(EXTRACTED RECORDS Opens)
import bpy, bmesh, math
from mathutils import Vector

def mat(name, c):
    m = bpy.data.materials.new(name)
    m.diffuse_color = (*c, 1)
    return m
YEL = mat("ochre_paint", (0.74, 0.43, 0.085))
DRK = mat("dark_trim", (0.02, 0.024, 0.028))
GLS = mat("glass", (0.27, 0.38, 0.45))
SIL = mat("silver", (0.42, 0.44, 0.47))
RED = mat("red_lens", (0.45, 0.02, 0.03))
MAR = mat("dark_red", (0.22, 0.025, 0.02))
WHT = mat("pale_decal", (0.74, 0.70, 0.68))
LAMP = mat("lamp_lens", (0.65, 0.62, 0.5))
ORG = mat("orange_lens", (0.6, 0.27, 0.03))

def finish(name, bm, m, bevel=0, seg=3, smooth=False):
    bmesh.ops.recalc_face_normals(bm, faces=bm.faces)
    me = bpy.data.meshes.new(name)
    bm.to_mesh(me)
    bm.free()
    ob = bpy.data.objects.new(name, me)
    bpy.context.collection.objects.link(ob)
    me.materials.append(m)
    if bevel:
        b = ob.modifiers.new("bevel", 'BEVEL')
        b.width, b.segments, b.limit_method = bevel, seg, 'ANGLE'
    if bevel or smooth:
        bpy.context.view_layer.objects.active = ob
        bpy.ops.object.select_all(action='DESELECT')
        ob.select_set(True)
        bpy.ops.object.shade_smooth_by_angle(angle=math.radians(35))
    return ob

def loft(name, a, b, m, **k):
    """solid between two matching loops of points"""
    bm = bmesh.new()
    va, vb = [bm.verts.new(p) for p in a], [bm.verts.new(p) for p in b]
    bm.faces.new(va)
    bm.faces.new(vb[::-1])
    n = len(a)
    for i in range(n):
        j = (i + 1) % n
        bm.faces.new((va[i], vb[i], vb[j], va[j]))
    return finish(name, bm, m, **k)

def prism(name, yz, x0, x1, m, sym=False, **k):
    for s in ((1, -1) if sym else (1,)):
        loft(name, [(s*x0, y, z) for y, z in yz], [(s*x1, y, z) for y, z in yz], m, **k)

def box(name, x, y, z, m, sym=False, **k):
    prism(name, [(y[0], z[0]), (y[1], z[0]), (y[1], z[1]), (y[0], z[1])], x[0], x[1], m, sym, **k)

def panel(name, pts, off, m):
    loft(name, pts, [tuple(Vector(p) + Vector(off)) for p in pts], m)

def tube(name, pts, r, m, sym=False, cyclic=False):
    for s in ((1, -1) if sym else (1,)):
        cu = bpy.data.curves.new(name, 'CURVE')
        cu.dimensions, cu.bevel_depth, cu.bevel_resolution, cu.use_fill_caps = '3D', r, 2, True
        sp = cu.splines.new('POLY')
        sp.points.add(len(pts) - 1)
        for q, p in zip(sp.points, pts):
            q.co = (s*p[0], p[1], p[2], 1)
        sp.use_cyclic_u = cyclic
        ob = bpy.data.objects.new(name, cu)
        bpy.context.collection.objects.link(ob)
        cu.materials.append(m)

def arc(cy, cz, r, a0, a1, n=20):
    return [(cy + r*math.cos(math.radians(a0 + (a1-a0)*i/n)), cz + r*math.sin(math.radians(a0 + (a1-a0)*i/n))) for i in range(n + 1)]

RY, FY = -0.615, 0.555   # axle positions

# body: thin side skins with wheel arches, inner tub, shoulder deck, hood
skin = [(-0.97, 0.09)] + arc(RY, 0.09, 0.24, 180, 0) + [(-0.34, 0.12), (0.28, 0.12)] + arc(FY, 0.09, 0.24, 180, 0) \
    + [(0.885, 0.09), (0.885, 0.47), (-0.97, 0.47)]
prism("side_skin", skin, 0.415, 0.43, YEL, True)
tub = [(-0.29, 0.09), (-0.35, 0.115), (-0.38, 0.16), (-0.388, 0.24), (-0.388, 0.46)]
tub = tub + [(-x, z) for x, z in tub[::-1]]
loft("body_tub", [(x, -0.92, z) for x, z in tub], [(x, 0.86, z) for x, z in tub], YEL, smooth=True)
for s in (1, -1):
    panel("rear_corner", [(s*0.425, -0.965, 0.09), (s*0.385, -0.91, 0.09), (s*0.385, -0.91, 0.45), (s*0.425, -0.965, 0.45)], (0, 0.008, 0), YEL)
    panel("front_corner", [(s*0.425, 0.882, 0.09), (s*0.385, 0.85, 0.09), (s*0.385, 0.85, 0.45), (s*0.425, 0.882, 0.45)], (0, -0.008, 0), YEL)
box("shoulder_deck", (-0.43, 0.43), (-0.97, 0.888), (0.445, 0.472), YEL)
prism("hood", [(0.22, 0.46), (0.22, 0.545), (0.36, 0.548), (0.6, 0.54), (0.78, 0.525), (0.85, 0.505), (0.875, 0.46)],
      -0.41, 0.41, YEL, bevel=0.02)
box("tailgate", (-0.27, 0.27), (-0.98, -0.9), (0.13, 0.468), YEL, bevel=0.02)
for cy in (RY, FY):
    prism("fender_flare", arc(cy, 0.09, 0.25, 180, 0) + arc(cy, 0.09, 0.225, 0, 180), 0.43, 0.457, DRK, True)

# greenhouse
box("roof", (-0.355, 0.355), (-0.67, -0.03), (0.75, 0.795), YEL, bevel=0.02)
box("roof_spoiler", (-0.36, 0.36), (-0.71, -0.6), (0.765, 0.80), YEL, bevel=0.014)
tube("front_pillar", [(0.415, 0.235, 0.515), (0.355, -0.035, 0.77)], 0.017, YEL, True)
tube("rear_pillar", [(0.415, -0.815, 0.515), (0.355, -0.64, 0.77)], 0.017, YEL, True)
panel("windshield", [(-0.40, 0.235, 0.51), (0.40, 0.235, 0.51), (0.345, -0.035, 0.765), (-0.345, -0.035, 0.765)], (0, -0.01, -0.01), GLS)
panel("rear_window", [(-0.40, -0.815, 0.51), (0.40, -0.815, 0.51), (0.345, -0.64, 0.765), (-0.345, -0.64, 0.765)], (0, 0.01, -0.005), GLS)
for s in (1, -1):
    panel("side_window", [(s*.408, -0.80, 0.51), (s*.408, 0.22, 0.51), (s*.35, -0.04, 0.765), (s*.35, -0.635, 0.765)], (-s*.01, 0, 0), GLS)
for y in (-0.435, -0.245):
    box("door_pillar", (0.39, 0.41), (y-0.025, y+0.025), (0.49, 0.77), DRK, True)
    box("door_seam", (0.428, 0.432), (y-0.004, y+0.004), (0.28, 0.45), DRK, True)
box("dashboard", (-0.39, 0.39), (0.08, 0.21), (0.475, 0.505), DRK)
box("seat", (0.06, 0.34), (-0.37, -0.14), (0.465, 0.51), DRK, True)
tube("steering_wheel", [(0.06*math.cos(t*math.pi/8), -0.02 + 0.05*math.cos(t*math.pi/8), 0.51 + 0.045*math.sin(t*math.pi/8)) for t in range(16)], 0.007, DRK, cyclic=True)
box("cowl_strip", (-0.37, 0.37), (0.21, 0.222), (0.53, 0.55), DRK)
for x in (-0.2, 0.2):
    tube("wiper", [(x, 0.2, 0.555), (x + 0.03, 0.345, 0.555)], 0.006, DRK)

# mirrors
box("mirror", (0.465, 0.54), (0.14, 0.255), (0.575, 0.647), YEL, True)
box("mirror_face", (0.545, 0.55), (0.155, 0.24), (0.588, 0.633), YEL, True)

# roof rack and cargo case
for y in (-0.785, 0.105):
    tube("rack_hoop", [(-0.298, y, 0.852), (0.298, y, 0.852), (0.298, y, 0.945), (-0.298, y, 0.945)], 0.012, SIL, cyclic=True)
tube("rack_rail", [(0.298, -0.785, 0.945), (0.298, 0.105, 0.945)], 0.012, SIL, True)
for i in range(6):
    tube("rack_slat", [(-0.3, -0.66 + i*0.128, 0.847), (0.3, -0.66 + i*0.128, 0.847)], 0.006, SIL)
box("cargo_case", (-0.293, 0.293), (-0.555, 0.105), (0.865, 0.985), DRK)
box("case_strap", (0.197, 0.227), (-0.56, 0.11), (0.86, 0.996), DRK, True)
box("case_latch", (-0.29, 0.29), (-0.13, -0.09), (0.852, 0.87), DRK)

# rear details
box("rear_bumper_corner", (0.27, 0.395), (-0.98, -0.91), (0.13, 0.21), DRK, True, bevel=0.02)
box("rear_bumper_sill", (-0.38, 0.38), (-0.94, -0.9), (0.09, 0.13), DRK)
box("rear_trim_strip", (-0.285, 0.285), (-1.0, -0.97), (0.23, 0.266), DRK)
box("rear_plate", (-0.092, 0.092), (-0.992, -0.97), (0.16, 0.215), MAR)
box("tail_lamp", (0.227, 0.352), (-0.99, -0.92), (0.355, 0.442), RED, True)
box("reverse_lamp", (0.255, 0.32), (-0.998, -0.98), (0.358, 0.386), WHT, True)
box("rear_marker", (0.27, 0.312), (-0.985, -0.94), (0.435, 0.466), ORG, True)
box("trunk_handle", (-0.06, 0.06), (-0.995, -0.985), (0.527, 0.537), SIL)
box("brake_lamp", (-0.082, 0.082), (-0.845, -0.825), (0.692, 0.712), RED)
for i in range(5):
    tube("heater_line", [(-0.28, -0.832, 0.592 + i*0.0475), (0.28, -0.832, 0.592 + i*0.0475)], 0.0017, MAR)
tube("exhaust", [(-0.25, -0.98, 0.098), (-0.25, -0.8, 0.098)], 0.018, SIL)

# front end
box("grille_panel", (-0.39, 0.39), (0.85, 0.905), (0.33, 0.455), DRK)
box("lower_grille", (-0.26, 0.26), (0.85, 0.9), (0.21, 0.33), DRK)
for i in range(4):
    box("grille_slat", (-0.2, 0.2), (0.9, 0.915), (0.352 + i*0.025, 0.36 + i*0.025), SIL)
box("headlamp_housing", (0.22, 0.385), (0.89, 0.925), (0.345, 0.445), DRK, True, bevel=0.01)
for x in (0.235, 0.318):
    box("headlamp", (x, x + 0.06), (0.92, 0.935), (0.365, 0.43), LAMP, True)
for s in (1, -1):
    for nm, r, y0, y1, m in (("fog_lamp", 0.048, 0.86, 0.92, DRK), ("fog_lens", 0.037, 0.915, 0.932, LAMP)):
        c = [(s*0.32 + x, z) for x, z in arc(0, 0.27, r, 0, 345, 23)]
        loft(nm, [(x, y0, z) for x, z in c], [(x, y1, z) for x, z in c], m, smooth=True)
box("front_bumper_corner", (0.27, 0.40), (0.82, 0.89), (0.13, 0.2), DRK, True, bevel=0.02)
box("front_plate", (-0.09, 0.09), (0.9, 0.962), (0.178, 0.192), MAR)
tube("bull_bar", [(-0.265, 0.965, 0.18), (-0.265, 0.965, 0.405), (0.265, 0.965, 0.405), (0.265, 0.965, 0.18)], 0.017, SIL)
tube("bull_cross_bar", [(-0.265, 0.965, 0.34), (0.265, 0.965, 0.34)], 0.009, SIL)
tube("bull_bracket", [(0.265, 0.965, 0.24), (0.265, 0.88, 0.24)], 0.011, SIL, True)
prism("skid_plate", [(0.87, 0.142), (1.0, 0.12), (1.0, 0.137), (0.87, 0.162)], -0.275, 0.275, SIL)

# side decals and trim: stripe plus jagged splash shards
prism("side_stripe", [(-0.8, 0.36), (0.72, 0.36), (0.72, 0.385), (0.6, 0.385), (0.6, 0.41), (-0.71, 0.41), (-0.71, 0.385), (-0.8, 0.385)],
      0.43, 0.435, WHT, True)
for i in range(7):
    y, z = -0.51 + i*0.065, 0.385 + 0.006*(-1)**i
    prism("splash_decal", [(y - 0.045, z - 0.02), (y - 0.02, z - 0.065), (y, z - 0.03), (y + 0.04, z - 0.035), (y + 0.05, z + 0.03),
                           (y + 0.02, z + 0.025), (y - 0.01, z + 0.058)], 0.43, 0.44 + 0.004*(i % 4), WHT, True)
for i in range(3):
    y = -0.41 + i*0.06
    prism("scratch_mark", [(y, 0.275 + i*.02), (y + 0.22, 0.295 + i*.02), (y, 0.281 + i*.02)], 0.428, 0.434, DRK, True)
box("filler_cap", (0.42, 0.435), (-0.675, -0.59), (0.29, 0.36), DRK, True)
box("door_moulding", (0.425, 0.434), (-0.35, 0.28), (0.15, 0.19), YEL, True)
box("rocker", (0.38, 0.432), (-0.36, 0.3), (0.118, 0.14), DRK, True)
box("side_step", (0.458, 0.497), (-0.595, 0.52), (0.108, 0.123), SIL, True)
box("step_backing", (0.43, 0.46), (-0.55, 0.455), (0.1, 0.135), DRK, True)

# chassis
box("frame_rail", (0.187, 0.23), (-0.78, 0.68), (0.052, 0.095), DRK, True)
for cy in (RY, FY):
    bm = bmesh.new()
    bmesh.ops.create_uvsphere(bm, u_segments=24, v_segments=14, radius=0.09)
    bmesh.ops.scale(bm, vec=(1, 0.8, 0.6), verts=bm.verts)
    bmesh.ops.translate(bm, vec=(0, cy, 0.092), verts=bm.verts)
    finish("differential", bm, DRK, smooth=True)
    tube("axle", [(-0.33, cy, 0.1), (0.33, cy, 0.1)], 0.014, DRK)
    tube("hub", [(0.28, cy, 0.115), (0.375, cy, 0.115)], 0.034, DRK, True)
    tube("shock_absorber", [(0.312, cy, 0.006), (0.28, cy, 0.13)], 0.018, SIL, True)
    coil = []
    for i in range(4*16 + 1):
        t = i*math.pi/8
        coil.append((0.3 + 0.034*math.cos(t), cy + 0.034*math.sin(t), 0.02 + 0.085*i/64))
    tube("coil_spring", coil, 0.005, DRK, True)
(EXTRACTED RECORDS Closes)
WHAT IS BEING ASKED - Work out the number of lines in the listing above that hold the word "prism". Write that number by itself.

REPLY - 9